It’s 2019 now, and we face a similar conundrum. One chatbot that knows everything. Or hundreds of chatbots that know bits of information, but no way for the user to know which ones know what. Imagine being handed 100 help desk numbers and being asked to guess which one was the right one based on your area of need.
Fortunately, the problem has a solution. A concierge chatbot can be used as the focal point for all questions. All the concierge is responsible for is knowing which chatbot knows the answer to which question, and then seamlessly managing the handoff in the conversation, such that to the human it feels like one conversation with one chatbot.
This way the humans only ever need to start a conversation with the concierge. The ultimate one-stop bot.
Having worked extensively with Oracle’s chatbot framework, we not only can recommend it very highly, but we can also attest to its concierge capabilities. So, while Oracle is rolling out lots of small function-focused bots (they call them skills). All these bots/skills can be managed with one concierge chatbot automatically. Meaning you can have one concierge that includes Oracle delivered bots, IntraSee delivered bots, and also custom bots created by you.
Oracles uses the term “Oracle Digital Assistant”. What this is, is concierge chatbot capability under one technology stack.
Fact 5: AI that requires massive human intervention, and coding development, isn’t AI
Figure 5: We like Joe, but Joe shouldn’t be creating Enterprise chatbots
AI that requires 95% of all its functionality to be created by the human hand isn’t really AI. It’s cool, but it’s not AI. It’s also not supportable or maintainable. The weakest link will be the human hand that pieced it all together. And if that hand has no domain knowledge, it won’t just be buggy, it will be stupid.
The real key to AI is not just automation of the task a chatbot can complete. It’s automation of the creation of the chatbot itself.
This blog has been about the facts as we see them at IntraSee. So let’s look at the facts of what a sample chatbot pilot generated.

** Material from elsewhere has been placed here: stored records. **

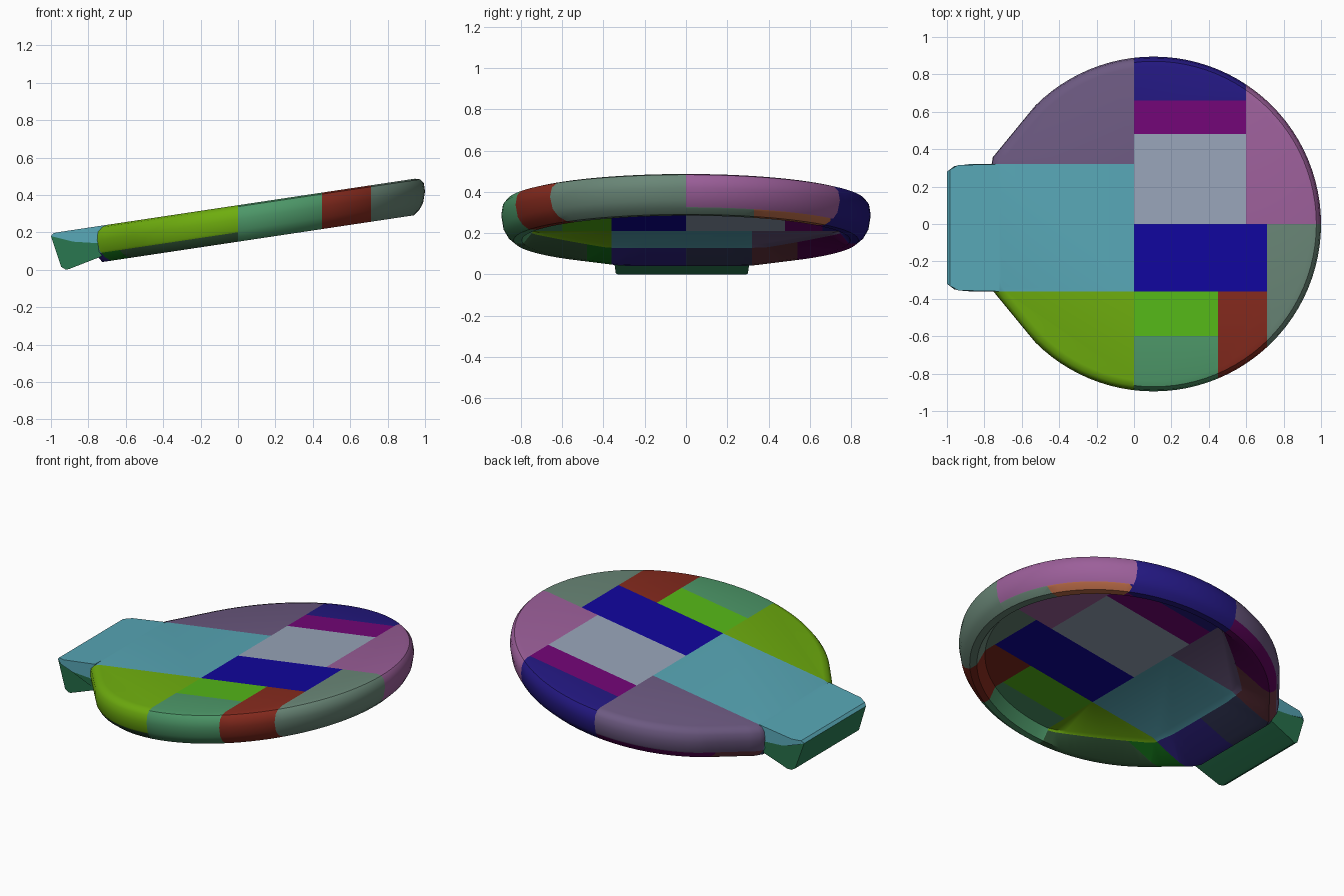
import bpy, bmesh
from math import sin, cos, acos, radians, pi

if "Cube" in bpy.data.objects:
    bpy.data.objects.remove(bpy.data.objects["Cube"])

CENTRE_X = 0.105
FAR = 2.0
SLOPE, LIFT = 0.15, 0.15
SPLIT = 0.05   # height between upper panels and lower rim pieces


def material(name, rgb):
    col = [(c / 255) ** 2.2 for c in rgb] + [1]
    mat = bpy.data.materials.new(name)
    mat.use_nodes = True
    mat.diffuse_color = col
    mat.node_tree.nodes["Principled BSDF"].inputs["Base Color"].default_value = col
    return mat


def add_object(name, bm, rgb, angle=35):
    mesh = bpy.data.meshes.new(name)
    bm.to_mesh(mesh)
    bm.free()
    obj = bpy.data.objects.new(name, mesh)
    bpy.context.collection.objects.link(obj)
    mesh.materials.append(material(name + "_paint", rgb))
    bpy.ops.object.select_all(action='DESELECT')
    obj.select_set(True)
    bpy.context.view_layer.objects.active = obj
    bpy.ops.object.shade_smooth_by_angle(angle=radians(angle))
    return obj


def outline_radius(t, radius, diagonal, left, normal):
    # round disc whose left end is closed by two slanted sides and a straight one
    t = abs(t)
    a = radians(normal)
    if t < a - acos(min(1, diagonal / radius)):
        return radius
    r = diagonal / cos(t - a)
    return min(r, left / -cos(t)) if cos(t) < -0.1 else r


# Rim section: radius, slanted side distance, left side distance, side angle, height
RINGS = [(0.84, 0.84, 0.83, 140.6, 0.195),
         (0.87, 0.87, 0.85, 140.6, 0.187),
         (0.888, 0.888, 0.865, 140.6, 0.165),
         (0.895, 0.891, 0.87, 140.6, 0.12),
         (0.885, 0.88, 0.865, 140.6, 0.06),
         (0.865, 0.86, 0.85, 140.6, 0.025),
         (0.835, 0.835, 0.83, 140.6, 0.0),
         (0.795, 0.80, 0.78, 140.6, 0.0),
         (0.75, 0.64, 0.55, 130.5, 0.06)]


def make_hull(steps=96):
    bm = bmesh.new()
    loops = []
    for radius, diag, left, normal, h in RINGS:
        loop = []
        for i in range(steps):
            t = -pi + 2 * pi * i / steps
            r = outline_radius(t, radius, diag, left, normal)
            loop.append(bm.verts.new((CENTRE_X + r * cos(t), r * sin(t), h)))
        loops.append(loop)
    for a, b in zip(loops, loops[1:]):
        for i in range(steps):
            j = (i + 1) % steps
            bm.faces.new((a[i], a[j], b[j], b[i]))
    bm.faces.new(loops[0])
    bm.faces.new(loops[-1])
    bmesh.ops.recalc_face_normals(bm, faces=bm.faces)
    return bm


def clip(bm, axis, low, high):
    for limit, sign in ((low, -1), (high, 1)):
        if abs(limit) < FAR:
            co, no = [0, 0, 0], [0, 0, 0]
            co[axis], no[axis] = limit, sign
            bmesh.ops.bisect_plane(bm, geom=bm.verts[:] + bm.edges[:] + bm.faces[:],
                                   plane_co=co, plane_no=no, clear_outer=True)


hull = make_hull()


def panel(name, xs, ys, zs, rgb):
    bm = hull.copy()
    for axis, span in enumerate((xs, ys, zs)):
        clip(bm, axis, *span)
    for v in bm.verts:   # lean the disc
        v.co.z += LIFT + SLOPE * v.co.x
    return add_object(name, bm, rgb)


ALL, UP, LOW = (-FAR, FAR), (SPLIT, FAR), (-FAR, SPLIT)
LEFT = (-FAR, 0)
TONGUE_Y = (-0.36, 0.32)

# Upper skin panels
panel("back_right_panel", LEFT, (0.32, FAR), UP, (108, 90, 128))
panel("front_right_panel", LEFT, (-FAR, -0.36), UP, (110, 172, 22))
panel("tongue_deck", LEFT, TONGUE_Y, UP, (88, 165, 180))
panel("back_edge_panel", (0, 0.6), (0.66, FAR), ALL, (40, 30, 128))
panel("back_strip", (0, 0.6), (0.48, 0.66), ALL, (114, 14, 118))
panel("back_centre_panel", (0, 0.6), (0, 0.48), ALL, (150, 163, 183))
panel("front_centre_panel", (0, 0.71), (-0.36, 0), ALL, (24, 14, 155))
panel("front_strip", (0, 0.45), (-0.6, -0.36), ALL, (86, 182, 30))
panel("front_edge_panel", (0, 0.45), (-FAR, -0.6), ALL, (78, 150, 104))
panel("front_corner_panel", (0.45, 0.71), (-FAR, -0.36), ALL, (132, 46, 35))
panel("front_left_panel", (0.71, FAR), (-FAR, 0), ALL, (105, 133, 118))
panel("back_left_panel", (0.6, FAR), (0, FAR), (0.03, FAR), (154, 95, 152))

# Lower rim pieces
RIM = (-FAR, 0.03)
panel("left_rim_inner", (0.6, FAR), (0, 0.33), RIM, (105, 133, 118))
panel("left_rim_middle", (0.6, FAR), (0.33, 0.7), RIM, (190, 110, 75))
panel("left_rim_outer", (0.6, FAR), (0.7, FAR), RIM, (40, 30, 128))
panel("back_rim", LEFT, (0.54, FAR), LOW, (95, 12, 92))
panel("back_rim_corner", LEFT, (0.32, 0.54), LOW, (112, 60, 70))
panel("right_rim_back", LEFT, (0, 0.32), LOW, (58, 62, 95))
panel("right_rim_front", LEFT, (-0.36, 0), LOW, (52, 40, 135))
panel("front_rim_corner", LEFT, (-0.48, -0.36), LOW, (25, 110, 30))
panel("front_rim", LEFT, (-FAR, -0.48), LOW, (55, 90, 60))
hull.free()


def prism(name, profile, rgb):
    # side profile points: x, z and how far the sides are drawn in there
    bm = bmesh.new()
    near = [bm.verts.new((x, TONGUE_Y[0] + s, z)) for x, z, s in profile]
    far = [bm.verts.new((x, TONGUE_Y[1] - s, z)) for x, z, s in profile]
    bm.faces.new(near)
    bm.faces.new(far)
    for i in range(len(profile)):
        j = (i + 1) % len(profile)
        bm.faces.new((near[i], near[j], far[j], far[i]))
    bmesh.ops.recalc_face_normals(bm, faces=bm.faces)
    return add_object(name, bm, rgb, 30)


# Tongue sticking out of the right end
prism("tongue_top", [(-0.72, 0.237, 0), (-0.94, 0.204, 0.005), (-0.985, 0.196, 0.03),
                     (-1.0, 0.18, 0.04), (-0.96, 0.17, 0.01), (-0.88, 0.15, 0),
                     (-0.72, 0.14, 0)], (88, 165, 180))
prism("tongue_base", [(-0.72, 0.14, 0), (-0.88, 0.15, 0), (-0.96, 0.17, 0.01),
                      (-1.0, 0.18, 0.04), (-0.945, 0.015, 0.03), (-0.92, 0.0, 0.03),
                      (-0.9, 0.005, 0.02), (-0.72, 0.075, 0.01)], (48, 125, 85))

The background being: 200 FAQ’s, 16 view data intents, 6 transactions (promotions, transfers, etc.), 10 reports (yes, a chatbot can run reports). Here’s the technical numbers:
- 24 Custom Entities
- 690 Custom Component Invocations
- 2,696 System Component Invocations
- 3,386 States
- 101,609 Transitions between States
We firmly believe that automation of creation is the key to AI success. Manually coding over 100,000 state transitions creates inherent instability, and leads to what we would call, a Frankenbot.
At IntraSee we have automated the creation of a chatbot, such that with one push button we can generate hundreds of thousands, even millions, of chatbot states, transitions, invocations, and entities. We do this for multiple reasons:
- We remove human error from the equation.
- We simplify the management and maintenance, such that a business user can easily deploy any changes.
- We massively shorten implementation times down to a just a few weeks.
- We can deliver more in four weeks than would normally be possible in over one year.
- We can deploy mass changes, risk free, to a chatbot in a matter of minutes.
Please contact us if you’d like to learn more…